[[ Provided data, beginning ]]
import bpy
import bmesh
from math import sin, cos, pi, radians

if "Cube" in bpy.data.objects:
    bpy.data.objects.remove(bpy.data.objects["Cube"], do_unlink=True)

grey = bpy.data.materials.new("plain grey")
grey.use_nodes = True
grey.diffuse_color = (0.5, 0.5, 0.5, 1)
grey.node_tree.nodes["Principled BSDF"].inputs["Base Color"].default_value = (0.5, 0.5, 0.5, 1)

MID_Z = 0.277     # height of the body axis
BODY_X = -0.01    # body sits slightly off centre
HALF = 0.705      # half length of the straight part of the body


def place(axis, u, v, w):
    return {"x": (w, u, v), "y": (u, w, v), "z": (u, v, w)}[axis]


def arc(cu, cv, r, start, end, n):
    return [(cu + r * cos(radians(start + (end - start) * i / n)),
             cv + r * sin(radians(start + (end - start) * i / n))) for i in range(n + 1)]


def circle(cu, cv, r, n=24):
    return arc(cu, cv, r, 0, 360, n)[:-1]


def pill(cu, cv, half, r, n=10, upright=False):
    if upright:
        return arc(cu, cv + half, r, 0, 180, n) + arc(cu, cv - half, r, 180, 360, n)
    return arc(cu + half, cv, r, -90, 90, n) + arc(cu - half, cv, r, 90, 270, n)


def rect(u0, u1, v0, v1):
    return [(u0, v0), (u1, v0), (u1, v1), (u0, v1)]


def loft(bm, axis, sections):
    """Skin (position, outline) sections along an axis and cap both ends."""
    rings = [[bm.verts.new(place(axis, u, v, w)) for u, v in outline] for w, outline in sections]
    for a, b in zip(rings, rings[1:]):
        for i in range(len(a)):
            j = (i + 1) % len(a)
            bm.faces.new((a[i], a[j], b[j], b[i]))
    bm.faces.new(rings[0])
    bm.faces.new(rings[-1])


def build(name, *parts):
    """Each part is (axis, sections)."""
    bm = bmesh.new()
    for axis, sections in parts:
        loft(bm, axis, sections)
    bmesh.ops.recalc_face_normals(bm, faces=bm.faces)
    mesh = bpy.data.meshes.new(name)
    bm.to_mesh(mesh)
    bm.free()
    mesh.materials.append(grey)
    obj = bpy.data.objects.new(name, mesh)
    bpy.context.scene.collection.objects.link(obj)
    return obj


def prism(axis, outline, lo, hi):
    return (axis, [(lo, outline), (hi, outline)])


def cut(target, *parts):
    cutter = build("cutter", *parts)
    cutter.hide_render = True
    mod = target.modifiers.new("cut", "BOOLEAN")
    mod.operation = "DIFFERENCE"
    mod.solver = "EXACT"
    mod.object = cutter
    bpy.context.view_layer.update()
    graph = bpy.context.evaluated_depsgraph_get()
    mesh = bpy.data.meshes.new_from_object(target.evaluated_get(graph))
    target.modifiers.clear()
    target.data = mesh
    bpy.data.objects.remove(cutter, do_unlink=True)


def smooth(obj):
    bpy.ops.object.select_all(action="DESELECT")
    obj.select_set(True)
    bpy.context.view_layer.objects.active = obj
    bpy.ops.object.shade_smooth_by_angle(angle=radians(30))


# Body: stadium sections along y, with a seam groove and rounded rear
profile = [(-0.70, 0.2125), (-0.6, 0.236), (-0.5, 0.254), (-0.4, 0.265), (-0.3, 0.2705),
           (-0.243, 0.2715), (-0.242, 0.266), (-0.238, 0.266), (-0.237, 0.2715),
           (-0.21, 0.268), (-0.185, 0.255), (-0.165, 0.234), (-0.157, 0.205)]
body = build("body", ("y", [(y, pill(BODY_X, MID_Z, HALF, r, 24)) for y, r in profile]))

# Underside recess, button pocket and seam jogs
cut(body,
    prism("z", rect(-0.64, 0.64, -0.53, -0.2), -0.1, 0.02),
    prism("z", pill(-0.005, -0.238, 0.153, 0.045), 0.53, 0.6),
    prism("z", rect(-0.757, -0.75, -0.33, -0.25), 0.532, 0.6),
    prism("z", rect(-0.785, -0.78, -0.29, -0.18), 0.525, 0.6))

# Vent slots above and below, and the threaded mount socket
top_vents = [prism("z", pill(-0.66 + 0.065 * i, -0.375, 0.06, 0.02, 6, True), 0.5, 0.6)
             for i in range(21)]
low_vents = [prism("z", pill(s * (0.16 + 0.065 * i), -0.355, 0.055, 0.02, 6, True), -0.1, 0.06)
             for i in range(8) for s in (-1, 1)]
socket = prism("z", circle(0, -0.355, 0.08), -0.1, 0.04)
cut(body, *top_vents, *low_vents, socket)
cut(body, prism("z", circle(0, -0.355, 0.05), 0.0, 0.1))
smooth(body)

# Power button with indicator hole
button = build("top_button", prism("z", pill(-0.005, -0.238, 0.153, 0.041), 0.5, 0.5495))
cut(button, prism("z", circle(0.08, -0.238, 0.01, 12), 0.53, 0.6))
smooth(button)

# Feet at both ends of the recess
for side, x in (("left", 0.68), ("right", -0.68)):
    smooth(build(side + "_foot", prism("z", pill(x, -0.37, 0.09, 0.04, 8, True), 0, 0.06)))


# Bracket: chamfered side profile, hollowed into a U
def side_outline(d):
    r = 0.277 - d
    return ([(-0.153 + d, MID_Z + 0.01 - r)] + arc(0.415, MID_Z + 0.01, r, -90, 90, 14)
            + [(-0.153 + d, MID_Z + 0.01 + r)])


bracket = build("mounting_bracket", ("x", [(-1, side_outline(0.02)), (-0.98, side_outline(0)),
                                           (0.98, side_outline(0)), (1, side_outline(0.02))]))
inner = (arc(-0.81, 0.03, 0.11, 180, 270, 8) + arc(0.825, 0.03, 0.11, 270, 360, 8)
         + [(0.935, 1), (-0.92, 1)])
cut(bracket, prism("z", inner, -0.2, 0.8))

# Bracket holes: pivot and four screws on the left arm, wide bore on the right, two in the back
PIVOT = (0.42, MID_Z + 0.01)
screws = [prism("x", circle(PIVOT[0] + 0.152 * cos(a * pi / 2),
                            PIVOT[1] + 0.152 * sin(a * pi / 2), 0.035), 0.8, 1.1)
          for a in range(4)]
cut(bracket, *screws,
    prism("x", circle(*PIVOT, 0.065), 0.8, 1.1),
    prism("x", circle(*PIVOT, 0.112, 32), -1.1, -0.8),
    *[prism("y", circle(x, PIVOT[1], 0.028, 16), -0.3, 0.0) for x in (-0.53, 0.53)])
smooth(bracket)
[[ Provided data, end ]]
◆ Prompt ◆
Where the listing above has a line with "bmesh.ops.recalc_face_normals(bm, faces=bm.faces)", start there, and output every line exactly through the line with "smooth(body)", which is also included.

◆ Answer to the problem ◆
    bmesh.ops.recalc_face_normals(bm, faces=bm.faces)
    mesh = bpy.data.meshes.new(name)
    bm.to_mesh(mesh)
    bm.free()
    mesh.materials.append(grey)
    obj = bpy.data.objects.new(name, mesh)
    bpy.context.scene.collection.objects.link(obj)
    return obj


def prism(axis, outline, lo, hi):
    return (axis, [(lo, outline), (hi, outline)])


def cut(target, *parts):
    cutter = build("cutter", *parts)
    cutter.hide_render = True
    mod = target.modifiers.new("cut", "BOOLEAN")
    mod.operation = "DIFFERENCE"
    mod.solver = "EXACT"
    mod.object = cutter
    bpy.context.view_layer.update()
    graph = bpy.context.evaluated_depsgraph_get()
    mesh = bpy.data.meshes.new_from_object(target.evaluated_get(graph))
    target.modifiers.clear()
    target.data = mesh
    bpy.data.objects.remove(cutter, do_unlink=True)


def smooth(obj):
    bpy.ops.object.select_all(action="DESELECT")
    obj.select_set(True)
    bpy.context.view_layer.objects.active = obj
    bpy.ops.object.shade_smooth_by_angle(angle=radians(30))


# Body: stadium sections along y, with a seam groove and rounded rear
profile = [(-0.70, 0.2125), (-0.6, 0.236), (-0.5, 0.254), (-0.4, 0.265), (-0.3, 0.2705),
           (-0.243, 0.2715), (-0.242, 0.266), (-0.238, 0.266), (-0.237, 0.2715),
           (-0.21, 0.268), (-0.185, 0.255), (-0.165, 0.234), (-0.157, 0.205)]
body = build("body", ("y", [(y, pill(BODY_X, MID_Z, HALF, r, 24)) for y, r in profile]))

# Underside recess, button pocket and seam jogs
cut(body,
    prism("z", rect(-0.64, 0.64, -0.53, -0.2), -0.1, 0.02),
    prism("z", pill(-0.005, -0.238, 0.153, 0.045), 0.53, 0.6),
    prism("z", rect(-0.757, -0.75, -0.33, -0.25), 0.532, 0.6),
    prism("z", rect(-0.785, -0.78, -0.29, -0.18), 0.525, 0.6))

# Vent slots above and below, and the threaded mount socket
top_vents = [prism("z", pill(-0.66 + 0.065 * i, -0.375, 0.06, 0.02, 6, True), 0.5, 0.6)
             for i in range(21)]
low_vents = [prism("z", pill(s * (0.16 + 0.065 * i), -0.355, 0.055, 0.02, 6, True), -0.1, 0.06)
             for i in range(8) for s in (-1, 1)]
socket = prism("z", circle(0, -0.355, 0.08), -0.1, 0.04)
cut(body, *top_vents, *low_vents, socket)
cut(body, prism("z", circle(0, -0.355, 0.05), 0.0, 0.1))
smooth(body)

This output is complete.